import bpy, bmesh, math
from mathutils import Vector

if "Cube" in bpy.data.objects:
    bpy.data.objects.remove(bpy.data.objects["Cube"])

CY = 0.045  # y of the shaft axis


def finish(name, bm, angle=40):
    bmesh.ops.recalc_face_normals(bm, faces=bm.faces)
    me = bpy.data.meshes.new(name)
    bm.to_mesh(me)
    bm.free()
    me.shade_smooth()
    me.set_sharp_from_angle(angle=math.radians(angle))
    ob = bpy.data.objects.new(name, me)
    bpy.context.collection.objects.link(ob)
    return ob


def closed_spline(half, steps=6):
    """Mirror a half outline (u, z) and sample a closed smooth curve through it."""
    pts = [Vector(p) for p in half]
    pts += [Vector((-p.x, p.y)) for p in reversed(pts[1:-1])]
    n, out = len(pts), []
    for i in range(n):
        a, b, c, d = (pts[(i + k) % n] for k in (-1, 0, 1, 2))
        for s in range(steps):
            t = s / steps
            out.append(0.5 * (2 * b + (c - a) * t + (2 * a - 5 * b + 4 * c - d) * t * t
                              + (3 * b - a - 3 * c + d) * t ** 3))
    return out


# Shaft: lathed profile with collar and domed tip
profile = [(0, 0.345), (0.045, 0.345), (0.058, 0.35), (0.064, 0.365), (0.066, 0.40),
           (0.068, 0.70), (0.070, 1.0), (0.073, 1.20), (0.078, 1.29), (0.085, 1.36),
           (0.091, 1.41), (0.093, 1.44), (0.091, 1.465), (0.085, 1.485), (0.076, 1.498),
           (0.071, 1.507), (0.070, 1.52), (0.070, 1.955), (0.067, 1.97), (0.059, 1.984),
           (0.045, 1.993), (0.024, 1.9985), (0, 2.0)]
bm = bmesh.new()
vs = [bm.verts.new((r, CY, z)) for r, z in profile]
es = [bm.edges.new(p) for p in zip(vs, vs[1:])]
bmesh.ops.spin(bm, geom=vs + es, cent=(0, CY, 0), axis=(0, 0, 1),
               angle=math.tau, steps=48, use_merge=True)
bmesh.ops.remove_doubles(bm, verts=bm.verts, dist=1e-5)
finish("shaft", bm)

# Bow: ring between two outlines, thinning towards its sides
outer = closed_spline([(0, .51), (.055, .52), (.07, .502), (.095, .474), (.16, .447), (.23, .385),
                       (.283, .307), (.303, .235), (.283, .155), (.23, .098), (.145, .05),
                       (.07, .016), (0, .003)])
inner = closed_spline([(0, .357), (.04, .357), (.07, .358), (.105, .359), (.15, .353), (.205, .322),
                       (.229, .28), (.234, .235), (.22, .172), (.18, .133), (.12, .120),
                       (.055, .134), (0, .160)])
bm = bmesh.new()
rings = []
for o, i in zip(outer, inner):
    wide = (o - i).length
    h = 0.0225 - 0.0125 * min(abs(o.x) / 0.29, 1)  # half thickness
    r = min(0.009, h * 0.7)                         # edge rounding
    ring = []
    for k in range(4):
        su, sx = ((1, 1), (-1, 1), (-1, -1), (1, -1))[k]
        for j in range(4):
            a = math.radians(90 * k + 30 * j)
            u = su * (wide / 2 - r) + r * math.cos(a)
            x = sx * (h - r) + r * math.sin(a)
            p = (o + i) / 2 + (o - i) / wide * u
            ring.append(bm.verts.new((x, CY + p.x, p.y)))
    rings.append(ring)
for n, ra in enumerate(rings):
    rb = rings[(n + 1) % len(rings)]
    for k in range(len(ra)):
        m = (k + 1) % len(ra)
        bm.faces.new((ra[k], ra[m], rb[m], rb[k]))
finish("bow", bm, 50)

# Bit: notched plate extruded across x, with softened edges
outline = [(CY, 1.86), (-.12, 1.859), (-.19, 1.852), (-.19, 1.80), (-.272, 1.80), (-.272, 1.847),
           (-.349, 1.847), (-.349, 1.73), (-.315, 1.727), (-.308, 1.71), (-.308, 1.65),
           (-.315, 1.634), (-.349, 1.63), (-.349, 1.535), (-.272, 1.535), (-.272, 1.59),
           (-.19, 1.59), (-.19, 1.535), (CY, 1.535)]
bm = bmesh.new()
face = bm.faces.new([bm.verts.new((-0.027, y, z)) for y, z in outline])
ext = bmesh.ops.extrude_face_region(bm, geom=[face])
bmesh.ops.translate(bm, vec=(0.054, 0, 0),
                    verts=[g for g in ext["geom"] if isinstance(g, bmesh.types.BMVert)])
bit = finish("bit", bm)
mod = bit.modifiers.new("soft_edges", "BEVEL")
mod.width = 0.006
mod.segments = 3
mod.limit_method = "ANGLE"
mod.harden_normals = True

▶ **WORK INSTRUCTION**
Could you quote the material above in full, exactly as it stands?

▶ **YOUR RESPONSE**
import bpy, bmesh, math
from mathutils import Vector

if "Cube" in bpy.data.objects:
    bpy.data.objects.remove(bpy.data.objects["Cube"])

CY = 0.045  # y of the shaft axis


def finish(name, bm, angle=40):
    bmesh.ops.recalc_face_normals(bm, faces=bm.faces)
    me = bpy.data.meshes.new(name)
    bm.to_mesh(me)
    bm.free()
    me.shade_smooth()
    me.set_sharp_from_angle(angle=math.radians(angle))
    ob = bpy.data.objects.new(name, me)
    bpy.context.collection.objects.link(ob)
    return ob


def closed_spline(half, steps=6):
    """Mirror a half outline (u, z) and sample a closed smooth curve through it."""
    pts = [Vector(p) for p in half]
    pts += [Vector((-p.x, p.y)) for p in reversed(pts[1:-1])]
    n, out = len(pts), []
    for i in range(n):
        a, b, c, d = (pts[(i + k) % n] for k in (-1, 0, 1, 2))
        for s in range(steps):
            t = s / steps
            out.append(0.5 * (2 * b + (c - a) * t + (2 * a - 5 * b + 4 * c - d) * t * t
                              + (3 * b - a - 3 * c + d) * t ** 3))
    return out


# Shaft: lathed profile with collar and domed tip
profile = [(0, 0.345), (0.045, 0.345), (0.058, 0.35), (0.064, 0.365), (0.066, 0.40),
           (0.068, 0.70), (0.070, 1.0), (0.073, 1.20), (0.078, 1.29), (0.085, 1.36),
           (0.091, 1.41), (0.093, 1.44), (0.091, 1.465), (0.085, 1.485), (0.076, 1.498),
           (0.071, 1.507), (0.070, 1.52), (0.070, 1.955), (0.067, 1.97), (0.059, 1.984),
           (0.045, 1.993), (0.024, 1.9985), (0, 2.0)]
bm = bmesh.new()
vs = [bm.verts.new((r, CY, z)) for r, z in profile]
es = [bm.edges.new(p) for p in zip(vs, vs[1:])]
bmesh.ops.spin(bm, geom=vs + es, cent=(0, CY, 0), axis=(0, 0, 1),
               angle=math.tau, steps=48, use_merge=True)
bmesh.ops.remove_doubles(bm, verts=bm.verts, dist=1e-5)
finish("shaft", bm)

# Bow: ring between two outlines, thinning towards its sides
outer = closed_spline([(0, .51), (.055, .52), (.07, .502), (.095, .474), (.16, .447), (.23, .385),
                       (.283, .307), (.303, .235), (.283, .155), (.23, .098), (.145, .05),
                       (.07, .016), (0, .003)])
inner = closed_spline([(0, .357), (.04, .357), (.07, .358), (.105, .359), (.15, .353), (.205, .322),
                       (.229, .28), (.234, .235), (.22, .172), (.18, .133), (.12, .120),
                       (.055, .134), (0, .160)])
bm = bmesh.new()
rings = []
for o, i in zip(outer, inner):
    wide = (o - i).length
    h = 0.0225 - 0.0125 * min(abs(o.x) / 0.29, 1)  # half thickness
    r = min(0.009, h * 0.7)                         # edge rounding
    ring = []
    for k in range(4):
        su, sx = ((1, 1), (-1, 1), (-1, -1), (1, -1))[k]
        for j in range(4):
            a = math.radians(90 * k + 30 * j)
            u = su * (wide / 2 - r) + r * math.cos(a)
            x = sx * (h - r) + r * math.sin(a)
            p = (o + i) / 2 + (o - i) / wide * u
            ring.append(bm.verts.new((x, CY + p.x, p.y)))
    rings.append(ring)
for n, ra in enumerate(rings):
    rb = rings[(n + 1) % len(rings)]
    for k in range(len(ra)):
        m = (k + 1) % len(ra)
        bm.faces.new((ra[k], ra[m], rb[m], rb[k]))
finish("bow", bm, 50)

# Bit: notched plate extruded across x, with softened edges
outline = [(CY, 1.86), (-.12, 1.859), (-.19, 1.852), (-.19, 1.80), (-.272, 1.80), (-.272, 1.847),
           (-.349, 1.847), (-.349, 1.73), (-.315, 1.727), (-.308, 1.71), (-.308, 1.65),
           (-.315, 1.634), (-.349, 1.63), (-.349, 1.535), (-.272, 1.535), (-.272, 1.59),
           (-.19, 1.59), (-.19, 1.535), (CY, 1.535)]
bm = bmesh.new()
face = bm.faces.new([bm.verts.new((-0.027, y, z)) for y, z in outline])
ext = bmesh.ops.extrude_face_region(bm, geom=[face])
bmesh.ops.translate(bm, vec=(0.054, 0, 0),
                    verts=[g for g in ext["geom"] if isinstance(g, bmesh.types.BMVert)])
bit = finish("bit", bm)
mod = bit.modifiers.new("soft_edges", "BEVEL")
mod.width = 0.006
mod.segments = 3
mod.limit_method = "ANGLE"
mod.harden_normals = True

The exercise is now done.